• **Stored data**:
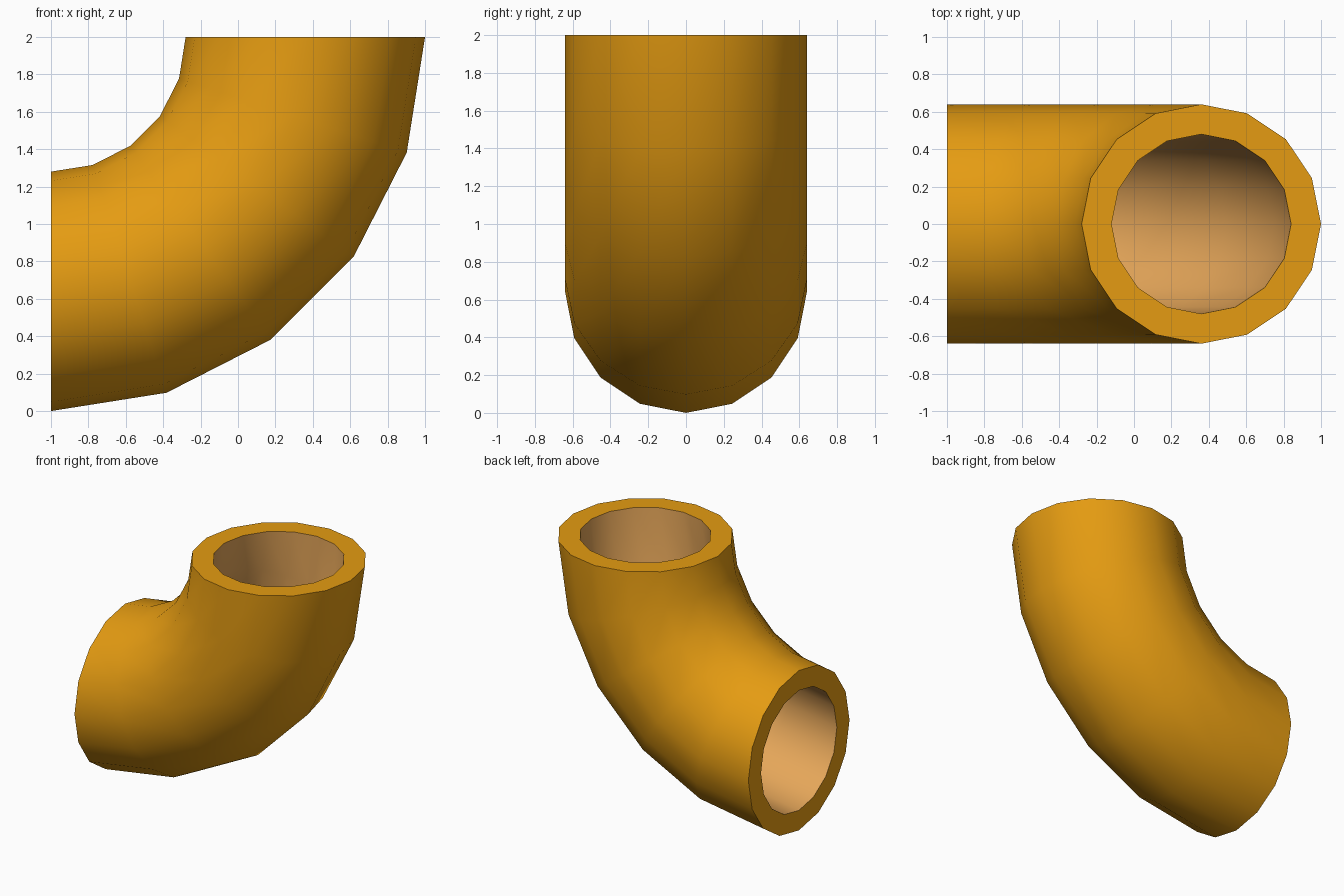
import bpy, bmesh, math

if "Cube" in bpy.data.objects:
    bpy.data.objects.remove(bpy.data.objects["Cube"])

SIDES, STEPS = 16, 5             # pipe sides, bend segments
BEND, OUTER, INNER = 1.36, 0.64, 0.48
CX, CZ = -1.0, 2.0               # centre of the bend


def material(name, rgb):
    m = bpy.data.materials.new(name)
    m.diffuse_color = (*rgb, 1)
    m.use_nodes = True
    m.node_tree.nodes["Principled BSDF"].inputs["Base Color"].default_value = m.diffuse_color
    return m


def ring(bm, radius, step):
    a = math.radians(90) * step / STEPS
    verts = []
    for i in range(SIDES):
        t = 2 * math.pi * i / SIDES
        d = BEND + radius * math.cos(t)
        verts.append(bm.verts.new((CX + d * math.sin(a),
                                   radius * math.sin(t),
                                   CZ - d * math.cos(a))))
    return verts


def bridge(bm, a, b, mat):
    for i in range(SIDES):
        j = (i + 1) % SIDES
        bm.faces.new((a[i], a[j], b[j], b[i])).material_index = mat


bm = bmesh.new()
outer = [ring(bm, OUTER, s) for s in range(STEPS + 1)]
inner = [ring(bm, INNER, s) for s in range(STEPS + 1)]

# Outer wall and bore
for s in range(STEPS):
    bridge(bm, outer[s], outer[s + 1], 0)
    bridge(bm, inner[s], inner[s + 1], 1)
# Flat rims at both open ends
for s in (0, STEPS):
    bridge(bm, outer[s], inner[s], 0)
bmesh.ops.recalc_face_normals(bm, faces=bm.faces)

mesh = bpy.data.meshes.new("pipe_elbow")
bm.to_mesh(mesh)
bm.free()
mesh.materials.append(material("orange", (0.78, 0.33, 0.006)))
mesh.materials.append(material("tan", (0.78, 0.38, 0.10)))
elbow = bpy.data.objects.new("pipe_elbow", mesh)
bpy.context.collection.objects.link(elbow)

# Smooth walls, sharp rims
bpy.context.view_layer.objects.active = elbow
elbow.select_set(True)
bpy.ops.object.shade_smooth_by_angle(angle=math.radians(35))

• **Instructions for the task**: All that is needed is the line containing "bridge(bm, inner[s], inner[s + 1], 1)" and each line after it to the end of the data above, set down exactly.

• **Output below**:
    bridge(bm, inner[s], inner[s + 1], 1)
# Flat rims at both open ends
for s in (0, STEPS):
    bridge(bm, outer[s], inner[s], 0)
bmesh.ops.recalc_face_normals(bm, faces=bm.faces)

mesh = bpy.data.meshes.new("pipe_elbow")
bm.to_mesh(mesh)
bm.free()
mesh.materials.append(material("orange", (0.78, 0.33, 0.006)))
mesh.materials.append(material("tan", (0.78, 0.38, 0.10)))
elbow = bpy.data.objects.new("pipe_elbow", mesh)
bpy.context.collection.objects.link(elbow)

# Smooth walls, sharp rims
bpy.context.view_layer.objects.active = elbow
elbow.select_set(True)
bpy.ops.object.shade_smooth_by_angle(angle=math.radians(35))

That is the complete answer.